- [EXERCISE DIRECTIONS]: In the data below, the answer is the run of lines from the line containing "two equally long" through the line containing "strip(temple, crown)", both included; print it exactly and nothing else.

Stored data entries
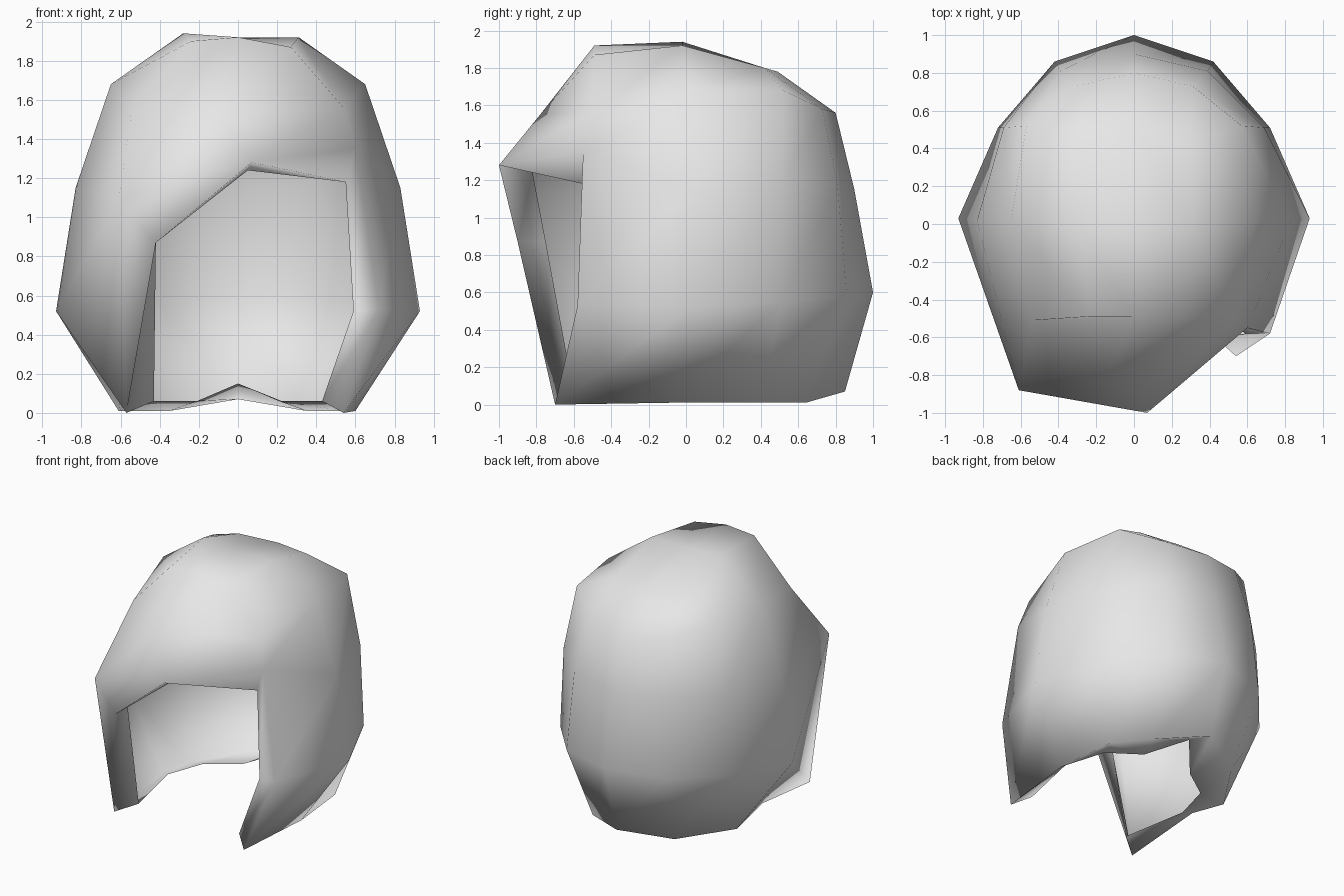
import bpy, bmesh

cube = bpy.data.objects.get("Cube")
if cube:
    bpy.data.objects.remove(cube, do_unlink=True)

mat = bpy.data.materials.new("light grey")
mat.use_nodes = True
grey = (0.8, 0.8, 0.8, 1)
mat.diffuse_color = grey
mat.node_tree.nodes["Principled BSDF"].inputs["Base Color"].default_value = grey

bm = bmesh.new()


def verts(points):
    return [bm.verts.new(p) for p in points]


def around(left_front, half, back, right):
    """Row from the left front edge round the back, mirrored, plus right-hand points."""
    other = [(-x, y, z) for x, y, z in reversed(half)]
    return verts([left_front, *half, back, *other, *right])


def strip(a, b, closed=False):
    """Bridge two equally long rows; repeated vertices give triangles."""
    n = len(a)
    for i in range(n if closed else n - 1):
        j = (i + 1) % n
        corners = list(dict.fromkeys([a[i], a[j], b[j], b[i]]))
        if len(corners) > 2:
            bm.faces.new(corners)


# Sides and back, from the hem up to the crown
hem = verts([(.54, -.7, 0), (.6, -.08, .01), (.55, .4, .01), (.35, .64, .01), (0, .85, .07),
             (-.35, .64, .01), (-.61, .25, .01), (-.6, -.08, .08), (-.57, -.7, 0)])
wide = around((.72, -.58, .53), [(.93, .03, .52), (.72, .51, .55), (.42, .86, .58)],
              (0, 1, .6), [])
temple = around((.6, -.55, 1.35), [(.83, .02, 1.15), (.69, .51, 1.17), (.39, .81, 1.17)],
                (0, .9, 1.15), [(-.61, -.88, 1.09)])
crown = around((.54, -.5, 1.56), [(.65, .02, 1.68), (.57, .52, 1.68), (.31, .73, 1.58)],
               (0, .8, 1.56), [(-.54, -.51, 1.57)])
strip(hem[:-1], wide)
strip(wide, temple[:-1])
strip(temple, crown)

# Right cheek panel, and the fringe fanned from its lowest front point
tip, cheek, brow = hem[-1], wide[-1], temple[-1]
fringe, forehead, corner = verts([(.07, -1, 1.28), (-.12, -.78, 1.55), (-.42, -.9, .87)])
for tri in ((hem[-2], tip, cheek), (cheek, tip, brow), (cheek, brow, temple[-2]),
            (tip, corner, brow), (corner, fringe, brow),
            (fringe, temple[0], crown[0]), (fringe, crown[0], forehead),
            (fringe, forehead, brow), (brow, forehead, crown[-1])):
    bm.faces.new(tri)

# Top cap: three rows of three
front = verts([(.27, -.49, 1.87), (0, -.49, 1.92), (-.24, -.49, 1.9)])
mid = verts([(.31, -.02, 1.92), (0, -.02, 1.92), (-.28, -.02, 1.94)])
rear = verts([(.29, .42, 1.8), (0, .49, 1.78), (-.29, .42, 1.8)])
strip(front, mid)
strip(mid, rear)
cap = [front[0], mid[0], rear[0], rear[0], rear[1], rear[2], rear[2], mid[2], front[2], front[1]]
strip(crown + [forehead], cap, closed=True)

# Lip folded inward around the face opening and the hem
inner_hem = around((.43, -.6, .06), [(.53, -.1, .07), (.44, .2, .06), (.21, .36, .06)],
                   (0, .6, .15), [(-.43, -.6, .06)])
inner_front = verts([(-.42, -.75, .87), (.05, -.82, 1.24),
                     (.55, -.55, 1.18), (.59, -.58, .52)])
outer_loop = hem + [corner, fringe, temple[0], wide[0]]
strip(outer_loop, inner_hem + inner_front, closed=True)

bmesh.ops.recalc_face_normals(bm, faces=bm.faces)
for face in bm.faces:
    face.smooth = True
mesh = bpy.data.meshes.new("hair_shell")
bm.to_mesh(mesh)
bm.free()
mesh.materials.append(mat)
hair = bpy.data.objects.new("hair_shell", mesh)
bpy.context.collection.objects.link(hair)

...

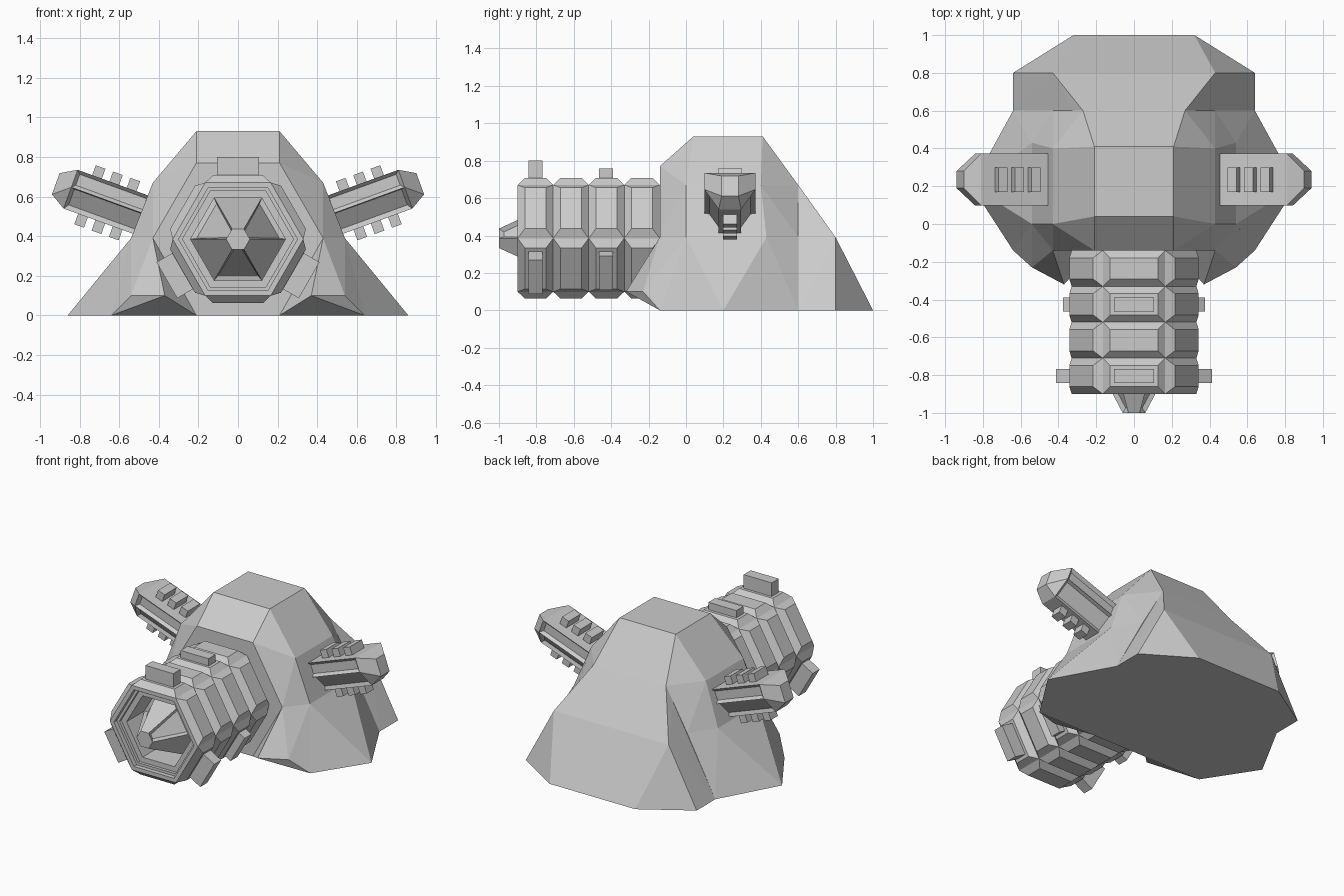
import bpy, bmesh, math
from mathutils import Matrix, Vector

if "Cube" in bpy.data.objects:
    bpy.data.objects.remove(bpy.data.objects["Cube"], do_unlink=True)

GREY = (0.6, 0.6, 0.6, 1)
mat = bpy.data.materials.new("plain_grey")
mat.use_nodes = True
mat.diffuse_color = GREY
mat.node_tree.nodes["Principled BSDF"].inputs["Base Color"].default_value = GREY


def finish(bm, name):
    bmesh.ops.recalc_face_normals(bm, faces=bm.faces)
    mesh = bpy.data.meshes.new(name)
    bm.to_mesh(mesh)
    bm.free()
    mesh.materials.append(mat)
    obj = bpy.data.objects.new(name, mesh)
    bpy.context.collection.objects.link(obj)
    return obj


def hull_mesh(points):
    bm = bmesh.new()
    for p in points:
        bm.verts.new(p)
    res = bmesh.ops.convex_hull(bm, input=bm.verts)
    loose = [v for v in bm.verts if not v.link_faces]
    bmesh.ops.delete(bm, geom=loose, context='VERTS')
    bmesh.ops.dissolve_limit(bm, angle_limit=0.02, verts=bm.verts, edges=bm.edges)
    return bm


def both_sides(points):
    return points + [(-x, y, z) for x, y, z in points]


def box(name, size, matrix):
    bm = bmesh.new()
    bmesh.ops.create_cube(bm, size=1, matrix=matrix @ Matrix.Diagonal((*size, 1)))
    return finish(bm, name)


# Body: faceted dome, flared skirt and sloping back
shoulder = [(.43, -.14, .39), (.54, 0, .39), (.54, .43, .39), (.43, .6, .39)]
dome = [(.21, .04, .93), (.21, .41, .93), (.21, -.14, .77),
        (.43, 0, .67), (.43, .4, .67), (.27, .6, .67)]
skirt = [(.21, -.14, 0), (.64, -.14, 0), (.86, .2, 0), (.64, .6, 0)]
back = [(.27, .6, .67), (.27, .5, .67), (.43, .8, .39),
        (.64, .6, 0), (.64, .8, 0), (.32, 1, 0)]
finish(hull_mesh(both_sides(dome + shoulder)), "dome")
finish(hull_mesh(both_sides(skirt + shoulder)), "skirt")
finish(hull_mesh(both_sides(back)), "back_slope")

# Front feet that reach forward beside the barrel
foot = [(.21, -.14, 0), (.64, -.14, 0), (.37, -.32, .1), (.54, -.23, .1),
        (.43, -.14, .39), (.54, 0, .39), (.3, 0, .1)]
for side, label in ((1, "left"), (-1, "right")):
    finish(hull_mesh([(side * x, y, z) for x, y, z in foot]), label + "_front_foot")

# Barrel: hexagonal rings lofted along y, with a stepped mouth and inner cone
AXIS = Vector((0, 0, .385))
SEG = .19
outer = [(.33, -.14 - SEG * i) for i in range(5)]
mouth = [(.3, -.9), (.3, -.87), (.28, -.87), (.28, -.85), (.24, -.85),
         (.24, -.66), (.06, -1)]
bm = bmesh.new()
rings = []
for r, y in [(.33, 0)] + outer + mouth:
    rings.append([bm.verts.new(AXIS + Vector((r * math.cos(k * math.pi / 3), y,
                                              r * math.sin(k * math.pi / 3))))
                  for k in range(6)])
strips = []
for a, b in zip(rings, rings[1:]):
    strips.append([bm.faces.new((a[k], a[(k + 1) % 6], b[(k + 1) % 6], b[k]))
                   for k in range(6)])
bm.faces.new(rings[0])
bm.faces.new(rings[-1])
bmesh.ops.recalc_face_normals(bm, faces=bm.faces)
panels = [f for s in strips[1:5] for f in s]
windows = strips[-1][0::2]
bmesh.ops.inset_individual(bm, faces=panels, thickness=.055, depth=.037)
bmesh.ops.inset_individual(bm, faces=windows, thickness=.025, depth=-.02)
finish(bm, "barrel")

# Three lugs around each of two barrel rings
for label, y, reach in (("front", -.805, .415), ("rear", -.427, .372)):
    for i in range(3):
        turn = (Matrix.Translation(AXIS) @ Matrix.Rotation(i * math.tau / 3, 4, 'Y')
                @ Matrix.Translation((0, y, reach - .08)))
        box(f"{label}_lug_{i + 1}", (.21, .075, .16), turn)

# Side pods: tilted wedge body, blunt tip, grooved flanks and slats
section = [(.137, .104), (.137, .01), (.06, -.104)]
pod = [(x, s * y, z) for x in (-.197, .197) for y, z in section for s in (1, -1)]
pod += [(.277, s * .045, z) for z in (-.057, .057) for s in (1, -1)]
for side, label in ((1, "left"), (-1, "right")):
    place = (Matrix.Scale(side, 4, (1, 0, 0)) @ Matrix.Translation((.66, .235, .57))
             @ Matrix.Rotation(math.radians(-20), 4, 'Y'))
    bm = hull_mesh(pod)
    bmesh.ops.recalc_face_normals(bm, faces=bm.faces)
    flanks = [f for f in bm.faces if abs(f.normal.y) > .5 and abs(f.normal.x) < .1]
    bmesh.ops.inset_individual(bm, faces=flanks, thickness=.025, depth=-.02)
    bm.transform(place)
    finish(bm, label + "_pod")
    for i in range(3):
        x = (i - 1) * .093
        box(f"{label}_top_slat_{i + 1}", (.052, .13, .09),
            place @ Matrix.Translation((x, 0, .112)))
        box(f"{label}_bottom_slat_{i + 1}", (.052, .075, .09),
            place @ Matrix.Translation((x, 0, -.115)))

- [EXPECTED ANSWER]:
    """Bridge two equally long rows; repeated vertices give triangles."""
    n = len(a)
    for i in range(n if closed else n - 1):
        j = (i + 1) % n
        corners = list(dict.fromkeys([a[i], a[j], b[j], b[i]]))
        if len(corners) > 2:
            bm.faces.new(corners)


# Sides and back, from the hem up to the crown
hem = verts([(.54, -.7, 0), (.6, -.08, .01), (.55, .4, .01), (.35, .64, .01), (0, .85, .07),
             (-.35, .64, .01), (-.61, .25, .01), (-.6, -.08, .08), (-.57, -.7, 0)])
wide = around((.72, -.58, .53), [(.93, .03, .52), (.72, .51, .55), (.42, .86, .58)],
              (0, 1, .6), [])
temple = around((.6, -.55, 1.35), [(.83, .02, 1.15), (.69, .51, 1.17), (.39, .81, 1.17)],
                (0, .9, 1.15), [(-.61, -.88, 1.09)])
crown = around((.54, -.5, 1.56), [(.65, .02, 1.68), (.57, .52, 1.68), (.31, .73, 1.58)],
               (0, .8, 1.56), [(-.54, -.51, 1.57)])
strip(hem[:-1], wide)
strip(wide, temple[:-1])
strip(temple, crown)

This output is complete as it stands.